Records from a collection
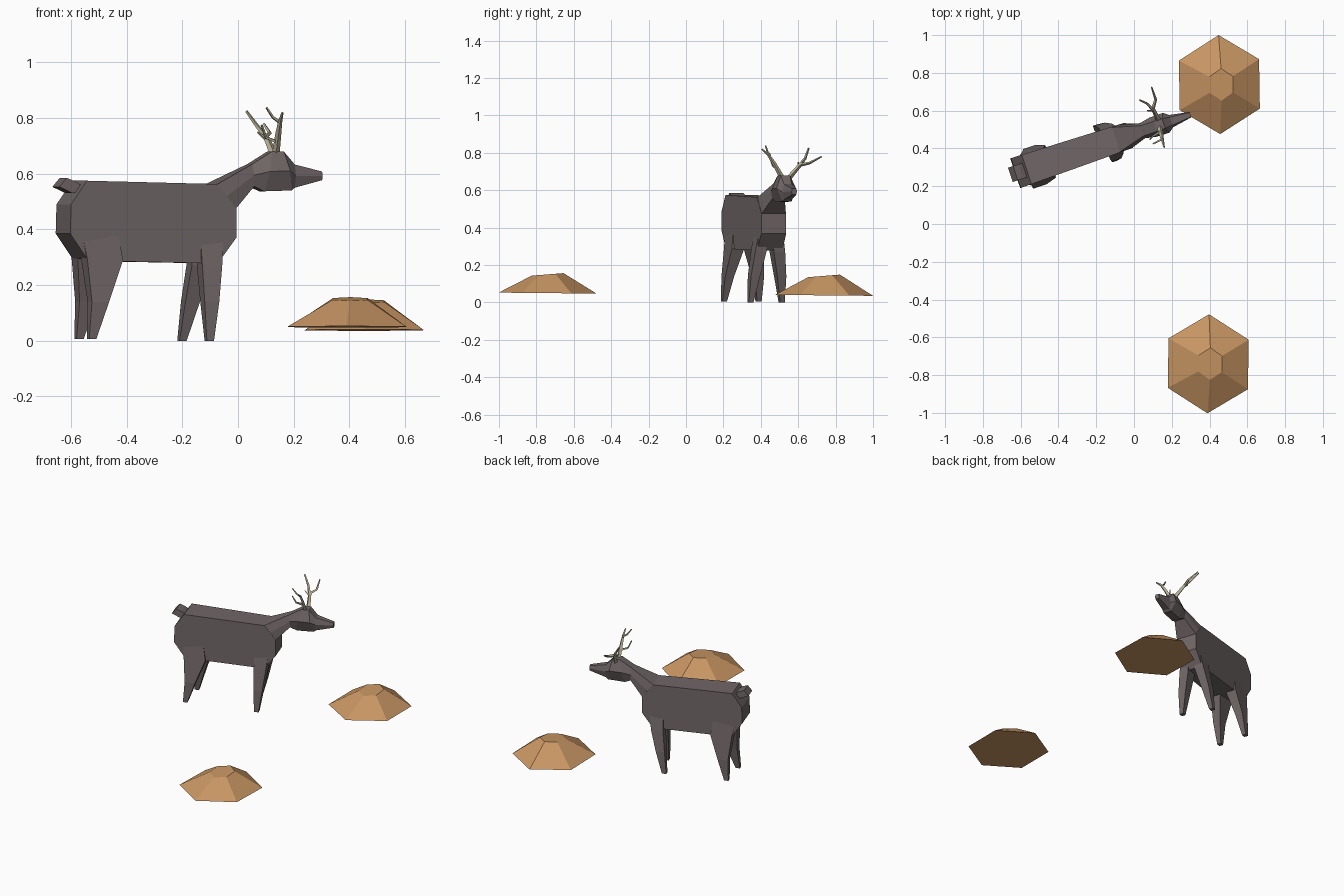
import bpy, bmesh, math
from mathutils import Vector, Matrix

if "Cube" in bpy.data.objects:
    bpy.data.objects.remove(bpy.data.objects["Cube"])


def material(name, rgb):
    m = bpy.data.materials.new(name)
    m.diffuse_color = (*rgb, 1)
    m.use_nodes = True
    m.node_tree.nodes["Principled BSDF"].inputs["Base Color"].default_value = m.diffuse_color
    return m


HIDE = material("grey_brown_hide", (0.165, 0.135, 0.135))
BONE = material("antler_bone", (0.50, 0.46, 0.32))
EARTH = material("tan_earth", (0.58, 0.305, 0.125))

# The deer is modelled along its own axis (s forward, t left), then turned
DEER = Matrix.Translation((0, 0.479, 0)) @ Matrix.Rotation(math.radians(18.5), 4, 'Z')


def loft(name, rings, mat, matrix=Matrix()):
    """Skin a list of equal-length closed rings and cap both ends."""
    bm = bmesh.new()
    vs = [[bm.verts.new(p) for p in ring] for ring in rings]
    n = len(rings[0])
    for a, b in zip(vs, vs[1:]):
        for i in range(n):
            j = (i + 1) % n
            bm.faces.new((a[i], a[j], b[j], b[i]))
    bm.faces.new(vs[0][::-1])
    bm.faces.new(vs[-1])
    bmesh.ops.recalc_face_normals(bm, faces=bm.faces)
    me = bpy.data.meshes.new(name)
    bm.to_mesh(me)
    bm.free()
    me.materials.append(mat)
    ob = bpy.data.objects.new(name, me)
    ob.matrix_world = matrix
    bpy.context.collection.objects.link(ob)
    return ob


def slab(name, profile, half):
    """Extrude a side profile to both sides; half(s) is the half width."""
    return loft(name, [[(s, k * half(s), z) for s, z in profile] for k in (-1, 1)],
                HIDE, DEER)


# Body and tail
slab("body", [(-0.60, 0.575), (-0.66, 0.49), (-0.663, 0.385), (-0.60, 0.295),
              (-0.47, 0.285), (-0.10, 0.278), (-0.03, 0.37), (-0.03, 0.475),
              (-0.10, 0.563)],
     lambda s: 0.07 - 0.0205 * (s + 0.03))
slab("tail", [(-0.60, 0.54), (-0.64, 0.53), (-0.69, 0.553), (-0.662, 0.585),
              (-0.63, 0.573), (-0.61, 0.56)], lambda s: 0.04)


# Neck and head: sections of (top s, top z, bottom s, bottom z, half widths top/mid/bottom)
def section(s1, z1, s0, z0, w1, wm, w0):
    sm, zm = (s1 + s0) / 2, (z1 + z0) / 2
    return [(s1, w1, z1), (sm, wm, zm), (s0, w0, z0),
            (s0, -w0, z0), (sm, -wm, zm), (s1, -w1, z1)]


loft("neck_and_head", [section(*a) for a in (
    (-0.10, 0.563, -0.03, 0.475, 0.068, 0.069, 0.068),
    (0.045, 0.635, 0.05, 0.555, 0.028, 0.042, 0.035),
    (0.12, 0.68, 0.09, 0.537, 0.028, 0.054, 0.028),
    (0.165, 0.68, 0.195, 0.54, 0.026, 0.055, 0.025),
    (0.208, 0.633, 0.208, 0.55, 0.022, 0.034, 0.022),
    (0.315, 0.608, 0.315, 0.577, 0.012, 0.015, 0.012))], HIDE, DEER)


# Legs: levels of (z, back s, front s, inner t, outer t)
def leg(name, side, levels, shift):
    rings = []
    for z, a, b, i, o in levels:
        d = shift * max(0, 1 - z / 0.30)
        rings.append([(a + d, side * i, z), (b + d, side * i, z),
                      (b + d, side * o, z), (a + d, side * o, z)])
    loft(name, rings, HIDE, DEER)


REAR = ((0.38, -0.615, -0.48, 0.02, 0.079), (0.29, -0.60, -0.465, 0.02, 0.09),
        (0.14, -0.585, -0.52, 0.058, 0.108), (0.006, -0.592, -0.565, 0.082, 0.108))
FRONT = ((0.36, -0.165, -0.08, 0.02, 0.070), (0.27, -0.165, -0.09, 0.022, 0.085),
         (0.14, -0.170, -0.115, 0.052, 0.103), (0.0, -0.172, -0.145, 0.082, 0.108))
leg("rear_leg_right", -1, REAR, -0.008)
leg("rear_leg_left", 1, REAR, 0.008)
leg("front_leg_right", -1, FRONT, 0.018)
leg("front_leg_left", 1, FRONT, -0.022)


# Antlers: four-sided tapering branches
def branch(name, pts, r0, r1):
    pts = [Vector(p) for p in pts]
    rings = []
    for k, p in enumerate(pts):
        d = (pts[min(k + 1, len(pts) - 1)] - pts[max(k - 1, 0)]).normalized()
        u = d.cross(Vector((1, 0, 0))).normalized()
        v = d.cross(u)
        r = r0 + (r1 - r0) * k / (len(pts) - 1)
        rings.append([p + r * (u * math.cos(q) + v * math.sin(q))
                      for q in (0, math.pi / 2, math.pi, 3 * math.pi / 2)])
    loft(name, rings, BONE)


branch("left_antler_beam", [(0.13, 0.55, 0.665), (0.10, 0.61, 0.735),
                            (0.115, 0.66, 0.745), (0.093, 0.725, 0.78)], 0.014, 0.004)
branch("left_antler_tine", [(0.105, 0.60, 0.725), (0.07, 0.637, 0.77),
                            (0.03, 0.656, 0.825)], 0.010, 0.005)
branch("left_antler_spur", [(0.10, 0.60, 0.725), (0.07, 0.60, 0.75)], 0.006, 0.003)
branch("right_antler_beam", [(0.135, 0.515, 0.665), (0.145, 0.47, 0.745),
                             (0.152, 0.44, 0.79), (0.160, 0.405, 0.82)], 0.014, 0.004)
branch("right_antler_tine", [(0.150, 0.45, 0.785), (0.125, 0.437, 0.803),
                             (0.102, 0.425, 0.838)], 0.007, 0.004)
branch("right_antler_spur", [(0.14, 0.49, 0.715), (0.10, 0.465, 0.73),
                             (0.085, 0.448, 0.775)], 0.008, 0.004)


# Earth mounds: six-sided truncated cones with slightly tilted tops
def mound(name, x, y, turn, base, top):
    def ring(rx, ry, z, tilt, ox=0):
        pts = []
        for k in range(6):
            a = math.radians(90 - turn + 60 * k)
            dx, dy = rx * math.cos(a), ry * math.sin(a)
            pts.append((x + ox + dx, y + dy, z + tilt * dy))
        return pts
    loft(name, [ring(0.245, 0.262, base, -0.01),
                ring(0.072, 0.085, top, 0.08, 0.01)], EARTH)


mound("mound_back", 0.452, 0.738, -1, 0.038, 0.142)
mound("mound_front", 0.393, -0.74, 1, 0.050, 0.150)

▸ YOUR GOAL: Repeat word for word the lines above, from the first entry through the line containing "n = len(rings[0])", with both ends kept and the pictures dropped.

▸ OUTPUT OF THE TASK:
import bpy, bmesh, math
from mathutils import Vector, Matrix

if "Cube" in bpy.data.objects:
    bpy.data.objects.remove(bpy.data.objects["Cube"])


def material(name, rgb):
    m = bpy.data.materials.new(name)
    m.diffuse_color = (*rgb, 1)
    m.use_nodes = True
    m.node_tree.nodes["Principled BSDF"].inputs["Base Color"].default_value = m.diffuse_color
    return m


HIDE = material("grey_brown_hide", (0.165, 0.135, 0.135))
BONE = material("antler_bone", (0.50, 0.46, 0.32))
EARTH = material("tan_earth", (0.58, 0.305, 0.125))

# The deer is modelled along its own axis (s forward, t left), then turned
DEER = Matrix.Translation((0, 0.479, 0)) @ Matrix.Rotation(math.radians(18.5), 4, 'Z')


def loft(name, rings, mat, matrix=Matrix()):
    """Skin a list of equal-length closed rings and cap both ends."""
    bm = bmesh.new()
    vs = [[bm.verts.new(p) for p in ring] for ring in rings]
    n = len(rings[0])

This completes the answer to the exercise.